Nathaniel Simms, who testified against five other men arrested in a series of shootings in 2010, was sentenced Friday to 60 years in prison, with all but 25 years suspended.
He also received five years supervised release and will be required to make a $5,000 payment to the victims' fund.
Simms pleaded guilty to involvement in the March 2010 shootings -- which occurred on and around South Capitol Street -- a month after they happened. In all, five people died and nine others were wounded in three separate incidents on two different days.
Simms could have received a life sentence.
"I know I played a major part of what was done," he said in court in March 2012. "I expect to spend the majority, if not the rest of my life, in jail."
However, in court Friday, prosecutors said that without his cooperation in these cases, convicting the other five defendants would have been nearly impossible.
During the sentencing, family members of the victims gave impact statements. Simms addressed court as well.
Judge Michael Rankin said he understood the argument made by a victim's mother, who said that a "killer" should not be rewarded even for cooperating with prosecutors.
However, Rankin said that in order to encourage more people to cooperate with police and prosecutors, there has to be something given to those who do. That's why he accepted the government's recommendation of 25 years, he said.

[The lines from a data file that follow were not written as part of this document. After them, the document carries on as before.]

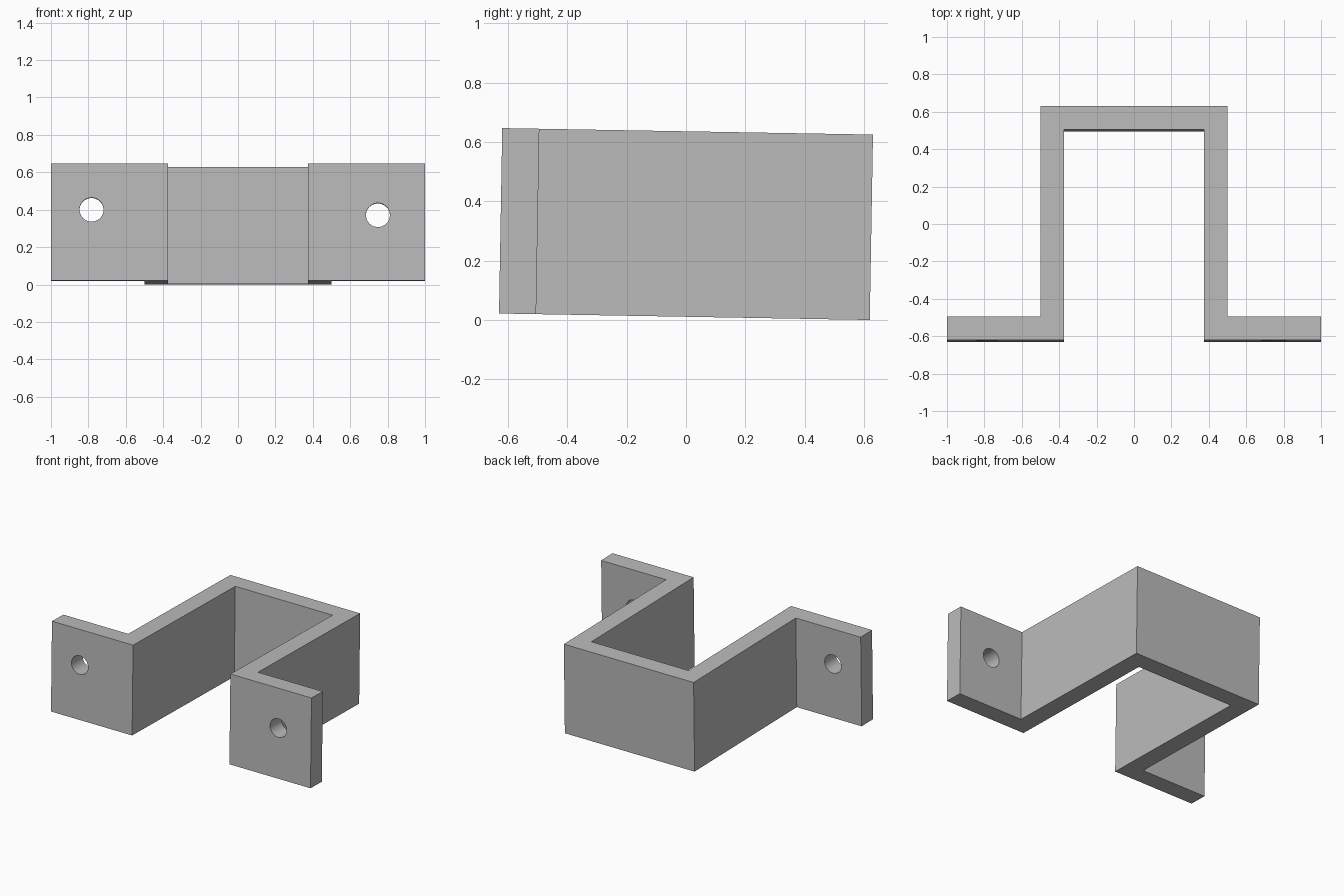
import bpy, bmesh, math
from mathutils import Matrix, Vector

cube = bpy.data.objects.get("Cube")
if cube:
    bpy.data.objects.remove(cube, do_unlink=True)

HEIGHT = 0.625
DEPTH = 1.25
WALL = 0.125
TILT = math.radians(-1)

grey = bpy.data.materials.new("plain grey")
grey.use_nodes = True
colour = (0.5, 0.5, 0.5, 1)
grey.diffuse_color = colour
grey.node_tree.nodes["Principled BSDF"].inputs["Base Color"].default_value = colour


def make_object(name, bm):
    bmesh.ops.recalc_face_normals(bm, faces=bm.faces)
    mesh = bpy.data.meshes.new(name)
    bm.to_mesh(mesh)
    bm.free()
    mesh.materials.append(grey)
    obj = bpy.data.objects.new(name, mesh)
    bpy.context.collection.objects.link(obj)
    return obj


# Bracket: hat-shaped outline, mirrored across x and extruded upwards
front, back = -DEPTH / 2, DEPTH / 2
outer = [(1, front + WALL), (0.5, front + WALL), (0.5, back)]
inner = [(0.375, back - WALL), (0.375, front), (1, front)]
mirror = lambda pts: [(-x, y) for x, y in reversed(pts)]
outline = outer + mirror(outer) + mirror(inner) + inner
bm = bmesh.new()
base = bm.faces.new([bm.verts.new((x, y, -HEIGHT / 2)) for x, y in outline])
top = bmesh.ops.extrude_face_region(bm, geom=[base])["geom"]
bmesh.ops.translate(bm, vec=(0, 0, HEIGHT),
                    verts=[v for v in top if isinstance(v, bmesh.types.BMVert)])
bracket = make_object("bracket", bm)

# Screw holes: one through each flange, at slightly different heights
bm = bmesh.new()
for x, z in ((-0.783, 0.066), (0.748, 0.037)):
    place = Matrix.Translation((x, front + WALL / 2, z)) @ Matrix.Rotation(math.pi / 2, 4, "X")
    bmesh.ops.create_cone(bm, cap_ends=True, segments=48, radius1=0.064,
                          radius2=0.064, depth=WALL * 2, matrix=place)
cutter = make_object("hole_cutter", bm)
cutter.hide_render = True
cutter.hide_viewport = True

cut = bracket.modifiers.new("screw_holes", "BOOLEAN")
cut.operation = "DIFFERENCE"
cut.solver = "EXACT"
cut.object = cutter

# Apply the cut, then remove the cutter
bpy.context.view_layer.objects.active = bracket
bracket.select_set(True)
bpy.ops.object.modifier_apply(modifier=cut.name)
bpy.data.objects.remove(cutter, do_unlink=True)
bpy.ops.object.shade_smooth_by_angle(angle=math.radians(30))

# Slight backward lean, resting on the lower back edge
bracket.data.transform(Matrix.Rotation(TILT, 4, "X"))
lowest = min(v.co.z for v in bracket.data.vertices)
bracket.data.transform(Matrix.Translation(Vector((0, 0, -lowest))))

The five other men, who were convicted of multiple felonies, received steeper sentences in September. Three -- Orlando Carter, Robert Bost and Jeffrey Best -- got life in prison without the chance of parole. Another, Sanquan Carter, was sentenced to 54 years. The fifth man, Lamar Williams, received 30 years.
Prosecutors said the violence began over a missing piece of costume jewelry.

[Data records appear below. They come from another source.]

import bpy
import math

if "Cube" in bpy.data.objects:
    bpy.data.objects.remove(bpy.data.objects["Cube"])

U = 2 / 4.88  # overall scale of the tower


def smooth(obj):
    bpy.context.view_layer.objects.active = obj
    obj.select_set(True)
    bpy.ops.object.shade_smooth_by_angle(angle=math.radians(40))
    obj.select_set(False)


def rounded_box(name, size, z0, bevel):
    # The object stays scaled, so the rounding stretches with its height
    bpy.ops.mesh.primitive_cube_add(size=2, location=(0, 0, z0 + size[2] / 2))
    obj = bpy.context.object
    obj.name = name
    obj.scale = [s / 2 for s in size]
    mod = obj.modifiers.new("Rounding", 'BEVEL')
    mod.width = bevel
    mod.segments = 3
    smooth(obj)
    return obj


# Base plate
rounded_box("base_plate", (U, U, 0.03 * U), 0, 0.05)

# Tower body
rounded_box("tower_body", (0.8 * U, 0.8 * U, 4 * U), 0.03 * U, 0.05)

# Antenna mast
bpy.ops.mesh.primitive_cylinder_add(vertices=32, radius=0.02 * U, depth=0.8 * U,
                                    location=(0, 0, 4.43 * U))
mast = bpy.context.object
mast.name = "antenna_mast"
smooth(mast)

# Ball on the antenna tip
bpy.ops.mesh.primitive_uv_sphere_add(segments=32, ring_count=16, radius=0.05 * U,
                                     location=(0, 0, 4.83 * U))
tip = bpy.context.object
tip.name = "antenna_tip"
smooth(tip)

The violence culminated in a drive-by shooting on South Capitol Street, where people had gathered following a funeral for another victim killed earlier in the week.

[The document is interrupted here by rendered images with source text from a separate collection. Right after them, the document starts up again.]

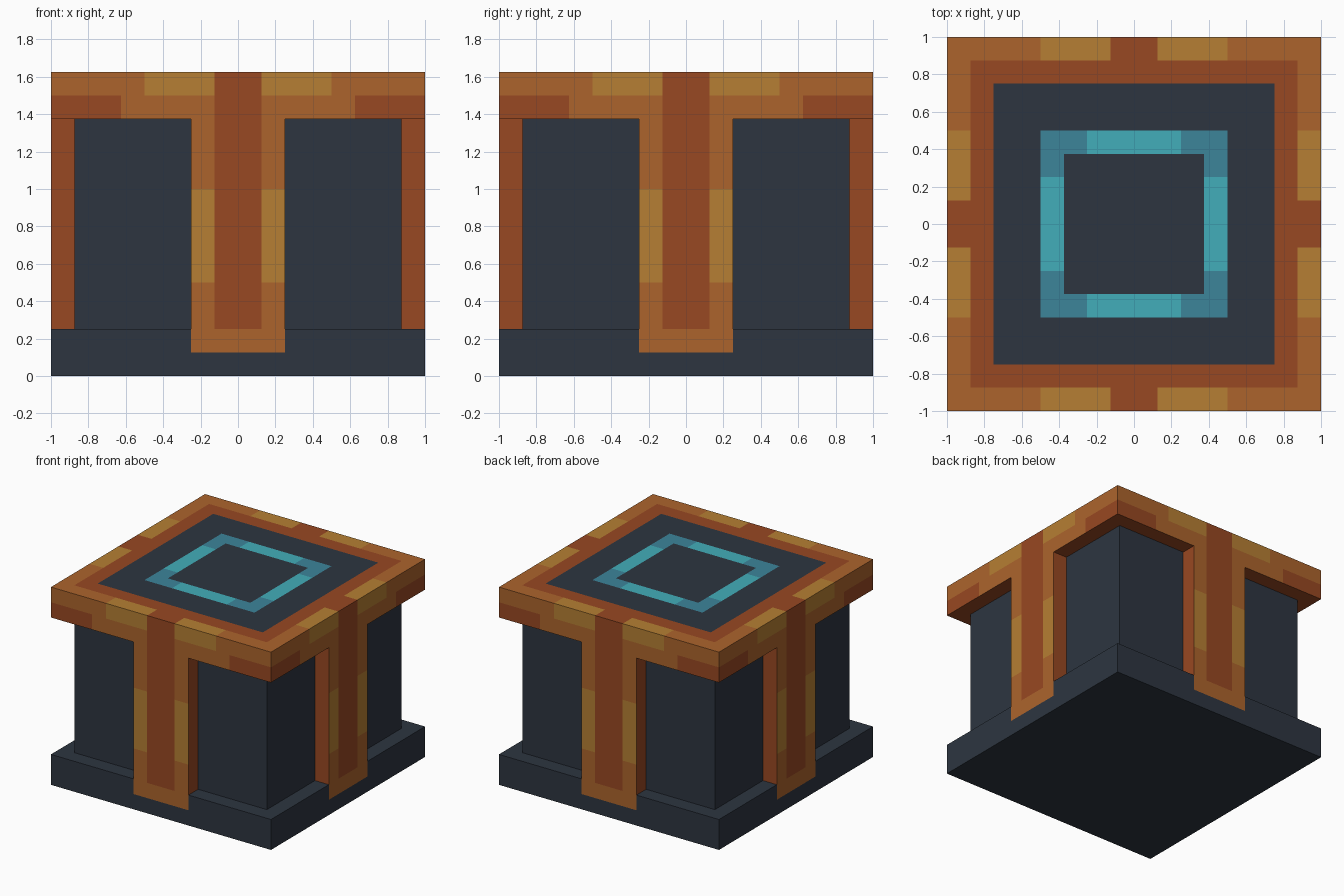
import bpy, bmesh, math
from mathutils import Vector

cube = bpy.data.objects.get("Cube")
if cube:
    bpy.data.objects.remove(cube, do_unlink=True)


def linear(c):
    c /= 255
    return c / 12.92 if c <= 0.04045 else ((c + 0.055) / 1.055) ** 2.4


# Palette
PALETTE = [
    ("dark slate", (45, 53, 64)),
    ("copper orange", (172, 100, 44)),
    ("rust", (152, 72, 34)),
    ("gold", (182, 127, 51)),
    ("deep teal", (60, 133, 154)),
    ("bright cyan", (66, 174, 186)),
]
SLATE, ORANGE, RUST, GOLD, TEAL, CYAN = range(6)
materials = []
for name, rgb in PALETTE:
    mat = bpy.data.materials.new(name)
    mat.use_nodes = True
    colour = [linear(c) for c in rgb] + [1.0]
    mat.diffuse_color = colour
    bsdf = mat.node_tree.nodes["Principled BSDF"]
    bsdf.inputs["Base Color"].default_value = colour
    bsdf.inputs["Roughness"].default_value = 0.8
    materials.append(mat)


def make_box(name, low, high, cuts, rule):
    """Box sliced along x, y, z at the cut values; rule colours each face."""
    low, high = Vector(low), Vector(high)
    bm = bmesh.new()
    bmesh.ops.create_cube(bm, size=1)
    for v in bm.verts:
        v.co = [(low[i] + high[i]) / 2 + v.co[i] * (high[i] - low[i]) for i in range(3)]
    for axis, values in enumerate(cuts):
        normal = Vector([float(i == axis) for i in range(3)])
        for value in values:
            bmesh.ops.bisect_plane(bm, geom=bm.verts[:] + bm.edges[:] + bm.faces[:],
                                   plane_co=normal * value, plane_no=normal)
    bm.normal_update()
    for f in bm.faces:
        f.material_index = rule(f.calc_center_median(), f.normal)
    mesh = bpy.data.meshes.new(name)
    for mat in materials:
        mesh.materials.append(mat)
    bm.to_mesh(mesh)
    bm.free()
    obj = bpy.data.objects.new(name, mesh)
    bpy.context.collection.objects.link(obj)
    return obj


def both(*values):
    return [s * v for v in values for s in (-1, 1)]


def across(c, n):
    """Distance from the centre line of a side face."""
    return abs(c.y) if abs(n.x) > 0.5 else abs(c.x)


# Plinth, with the painted feet of the straps on its sides
def base_rule(c, n):
    if abs(n.z) < 0.5 and across(c, n) < 0.25 and c.z > 0.125:
        return ORANGE
    return SLATE


# Strap: orange edging with gold bands, rust middle and flanks
def strap_rule(c, n):
    if n.y > -0.5 or abs(c.x) < 0.125:
        return RUST
    return GOLD if 0.5 < c.z < 1.0 else ORANGE


# Lid: banded rim, rust border and a glowing ring on top
def lid_rule(c, n):
    if n.z < -0.5:
        return RUST
    if n.z < 0.5:
        u = across(c, n)
        if u < 0.125 or (u > 0.625 and c.z < 1.5):
            return RUST
        return GOLD if u < 0.5 and c.z > 1.5 else ORANGE
    near, far = sorted((abs(c.x), abs(c.y)))
    if far > 0.875:
        return RUST if near < 0.125 else GOLD if near < 0.5 else ORANGE
    if far > 0.75:
        return RUST
    if 0.375 < far < 0.5:
        return CYAN if near < 0.25 else TEAL
    return SLATE


make_box("base", (-1, -1, 0), (1, 1, 0.25),
         (both(0.25), both(0.25), [0.125]), base_rule)
make_box("body", (-0.875, -0.875, 0.25), (0.875, 0.875, 1.375),
         ([], [], []), lambda c, n: SLATE)
lid_cuts = both(0.125, 0.25, 0.375, 0.5, 0.625, 0.75, 0.875)
make_box("lid", (-1, -1, 1.375), (1, 1, 1.625),
         (lid_cuts, lid_cuts, [1.5]), lid_rule)

# Four straps, one per side, sharing a mesh
front = make_box("front_strap", (-0.25, -1, 0.25), (0.25, -0.875, 1.375),
                 (both(0.125), [], [0.5, 1.0]), strap_rule)
for turn, side in enumerate(("left", "back", "right"), 1):
    strap = bpy.data.objects.new(side + "_strap", front.data)
    strap.rotation_euler.z = turn * math.pi / 2
    bpy.context.collection.objects.link(strap)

Simms' sentence translates to 10 years each on five counts of murder, and five years each on two counts of conspiracy to commit.
Seth Lemon contributed to this report.